Ethical Issues in Open Data

Posted by Kovey Coles at Aug 07, 2013 09:10 AM |
On August 1, 2013, I took part in a web meeting, organized and hosted by Tim Davies of the World Wide Web foundation. The meeting, titled “Ethical issues in Open Data,” had an agenda focused around privacy considerations in the context of the open data movement.

The main panelists, Carly Nyst and Sam Smith from Privacy International, as well as Steve Song from the International  Development Research Centre, were joined by roughly a dozen other privacy and development researchers from around the globe in the hour long session.

The primary issue of the meeting was the concern over modern capabilities of cross-analytics for de-anonymizing data sets and revealing personally identifiable information (PII) in open data. Open data can constitute publicly available information such as budgets, infrastructures, and population statistics, as long as the data meets the three open data characteristics: accessibility, machine readability, and availability for re-use. “Historically,” said Tim Davies, “public registers have been protected through obscurity.” However, both the capabilities of data analysts and the definition of personal data have continued to expand in recent years. This concern thus presents a conflict between researchers who advocate governments releasing open data reports, and researchers who emphasize privacy in the developing world.

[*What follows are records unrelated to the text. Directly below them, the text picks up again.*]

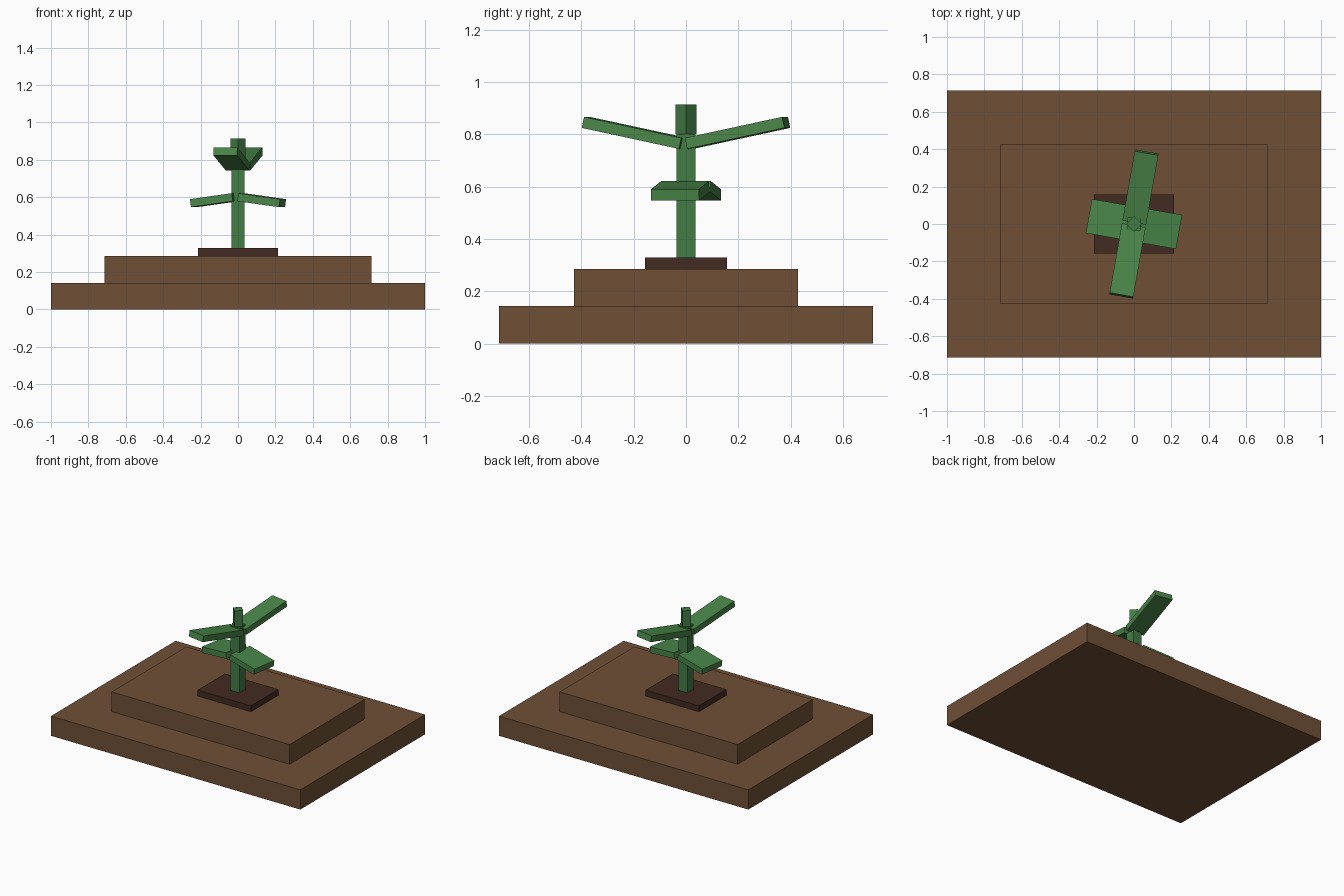
import bpy
from math import radians
from mathutils import Matrix, Vector

old = bpy.data.objects.get("Cube")
if old:
    bpy.data.objects.remove(old, do_unlink=True)

U = 1 / 7  # design unit: the base is 14 units long


def material(name, rgb):
    mat = bpy.data.materials.new(name)
    mat.use_nodes = True
    color = (*rgb, 1)
    mat.diffuse_color = color
    mat.node_tree.nodes["Principled BSDF"].inputs["Base Color"].default_value = color
    return mat


soil = material("soil brown", (0.162, 0.080, 0.037))
dark = material("dark soil", (0.055, 0.024, 0.015))
stem_green = material("stem green", (0.054, 0.200, 0.060))
leaf_green = material("leaf green", (0.067, 0.235, 0.065))


def box(name, size, center, mat, yaw=0, pitch=0):
    """Box in design units; pitch lifts its +x end, then yaw turns it about z."""
    bpy.ops.mesh.primitive_cube_add(size=1)
    obj = bpy.context.object
    obj.name = name
    turn = Matrix.Rotation(radians(yaw), 4, 'Z') @ Matrix.Rotation(radians(-pitch), 4, 'Y')
    place = Matrix.Translation(Vector(center) * U)
    obj.data.transform(place @ turn @ Matrix.Diagonal((*(Vector(size) * U), 1)))
    obj.data.materials.append(mat)
    return obj


def leaf(name, size, reach, height, yaw, pitch):
    out = Matrix.Rotation(radians(yaw), 3, 'Z') @ Vector((reach, 0, 0))
    box(name, size, (out.x, out.y, height), leaf_green, yaw, pitch)


# Stepped ground
box("ground_base", (14, 10, 1), (0, 0, 0.5), soil)
box("ground_step", (10, 6, 1), (0, 0, 1.5), soil)
box("planting_patch", (3, 2.2, 0.3), (0, 0, 2.15), dark)

# Stem with a slimmer, turned tip
box("stem", (0.5, 0.5, 3.3), (0, 0, 3.95), stem_green)
box("stem_tip", (0.4, 0.4, 0.8), (0, 0, 6), stem_green, yaw=45)

# Drooping lower pair and rising upper pair of leaves
for side, yaw in (("left", -10), ("right", 170)):
    leaf("lower_leaf_" + side, (1.6, 1.3, 0.3), 0.9, 4.09, yaw, -8)
for side, yaw in (("back", 80), ("front", 260)):
    leaf("upper_leaf_" + side, (2.7, 0.9, 0.3), 1.4, 5.635, yaw, 12)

Steve Song, advisor to IDRC Information & Networks program, spoke of the potential collateral damage that comes with publishing more and more types of information. Song addressed the imperative of the meeting in saying, “privacy needs to be a core part of open data conversation.” In his presentation, he gave a particularly interesting example of the tensions between public and private information implications. Following the infamous 2012 school shooting in Newtown, Connecticut, the information on Newtown’s gun permit owning citizens (made publicly available through America’s Freedom of Information Act) was aggregated into an interactive map which revealed the citizens’ addresses. This obviously became problematic for the Newtown community, as the map not only singled out homes which exercised their right to bear arms but also indirectly revealed which homes were without firearm protection and thereby more vulnerable to theft and crime. The Newtown example clearly demonstrates the relationship (and conflict) between open data and privacy; it resolves to the conflict between the right to information and the right to privacy.

An apparent issue surrounding open data is its perceived binary nature. Many advocates either view data as being open, or not; any intermediary boundaries are only forms of governments limiting data accessibility. Therefore, a point raised by meeting attendee Raed Sharif aptly presented an open data counter-argument. Sarif noted how, inversely, privacy conceptions may form a threat to open data. He mentioned how governments could take advantage of privacy arguments to justify their refusal to publish open reports.

However, Carly Nyst summarized the privacy concern and argument in her remarks near the end of the meeting. Namely, she reasoned that the open data mission is viable, if only limited to generic data, i.e., data about infrastructure, or other information that is in no way personal. Doing so will avoid obstructions of individual privacy. Until more advanced anonymization techniques can be achieved, which can overcome modern re-identification methods, publicly publishing PII may prove too risky. It was generally agreed upon during the meeting that open data is not inherently bad, and in fact its analysis and availability can be beneficial, but the threat of its misuse makes it dangerous. For the future of open data, researchers and advocates should perhaps consider more nuanced approaches to the concept in order to respect considerations for other ethical issues, such as privacy.